For shooting, snow is usually considered a good thing, adding a touch of winter wonderland to the occasion — just don’t get it in your barrels warns Alasdair Mitchell
Dangers of obstructing gun barrels
In the countryside, normal life goes on in wintry weather. And that includes shooting, which usually thrives in snowy conditions. A bit of old-fashioned hard weather keeps the birds from straying, while a decent covering of snow adds a winter wonderland aspect to a driven pheasant shoot. A blanket of snow also helps to reveal the nocturnal wanderings of a host of animals. In short, snow is generally a good thing for shooting — just as long as it doesn’t get into the barrels of your gun. One slip or trip, and you could find your gun barrels plugged up. Worse, if you don’t realise this, the consequences could be disastrous. Obstructing gun barrels is dangerous.
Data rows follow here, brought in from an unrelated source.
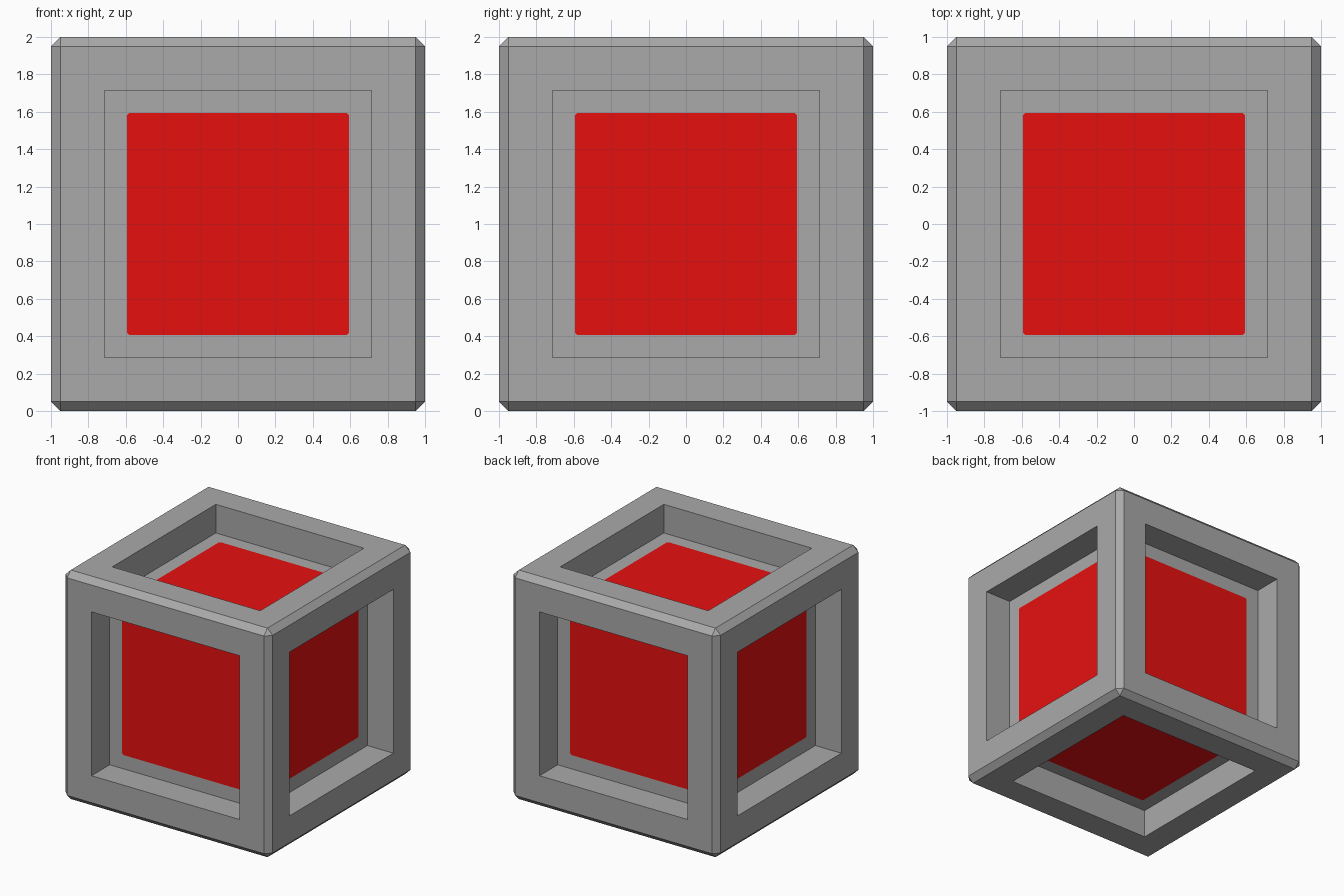
import bpy
import bmesh

if "Cube" in bpy.data.objects:
    bpy.data.objects.remove(bpy.data.objects["Cube"])


def material(name, rgb):
    m = bpy.data.materials.new(name)
    m.diffuse_color = (*rgb, 1.0)
    m.use_nodes = True
    m.node_tree.nodes["Principled BSDF"].inputs["Base Color"].default_value = m.diffuse_color
    return m


def inset(bm, faces, amount):
    bmesh.ops.inset_individual(bm, faces=faces, thickness=amount,
                               depth=0.0, use_even_offset=True)


bm = bmesh.new()

# Chamfered outer cube
bmesh.ops.create_cube(bm, size=2.0)
bmesh.ops.bevel(bm, geom=bm.edges[:], offset=0.05, offset_type='OFFSET',
                segments=1, affect='EDGES', profile=0.5)
sides = [f for f in bm.faces if f.calc_area() > 1]

# Square recess sunk straight into every side
inset(bm, sides, 0.95 - 0.715)
inset(bm, sides, 0.0005)
for f in sides:
    n = f.normal.copy()
    for v in f.verts:
        v.co -= n * 0.25

# Red panel on every recess floor, with small clipped corners
inset(bm, sides, 0.7145 - 0.594)
corners = [v for f in sides for v in f.verts]
bmesh.ops.bevel(bm, geom=corners, offset=0.012, segments=1,
                affect='VERTICES', profile=0.5)
bm.normal_update()
for f in bm.faces:
    f.material_index = 1 if f.calc_area() > 1 else 0
    f.smooth = False

mesh = bpy.data.meshes.new("recessed_cube")
bm.to_mesh(mesh)
bm.free()
mesh.materials.append(material("frame grey", (0.4, 0.4, 0.4)))
mesh.materials.append(material("panel red", (0.8, 0.005, 0.005)))

cube = bpy.data.objects.new("recessed_cube", mesh)
cube.location.z = 1.0
bpy.context.collection.objects.link(cube)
How to protect gun barrels
Shotgun barrels are very thin and may burst on firing due to the increased pressure caused by an obstruction. I learned about this at an early age, when reading The Little Grey Men by that great writer BB. One of the characters in the book gained revenge by secretly pushing tree leaves down the barrels of the villain’s shotgun.
Rifle barrels are a very different matter, being much more robust. To tape or not to tape? That is the question. I’m talking about covering the muzzle of a rifle with electrical tape, or something of that ilk, to prevent the ingress of snow, rain or mud. I used to carry a pull-though with me when stalking, but it occurred to me that it wouldn’t be of much use if the barrel was badly blocked.
A cleaning rod would do the job — but how many of us go to the bother of carrying one in the field? It makes more sense to avoid obstructing gun barrels in the first place. The tape is invariably burst, or blown off the muzzle entirely, by the column of compressed air that is forced up the barrel ahead of the bullet. Studies have shown that moderate taping has no measurable effect on accuracy. In wartime, condoms were often used as barrel protectors and today some people use small balloons or medical finger guards.
During the COVID-19 pandemic, fingers cut from nitrile gloves have been used. With the use of sound moderators now common, balloons have been making a comeback. Nowadays, most winter stalking entails using rifles with weatherproof plastic stocks. I used to have a rifle with a floating barrel and a lovely wooden stock. I generally used it for stags, or in Africa. On the few times I took it out for hinds in the winter, I noticed that the fore-end tended to warp in wet, sleety conditions, causing it to touch the floating barrel in places. I don’t know for certain what this did to the accuracy, but it cannot have been good as it must have affected the barrel vibration.
I wish you a happy New Year, some scenic snow and clear barrels.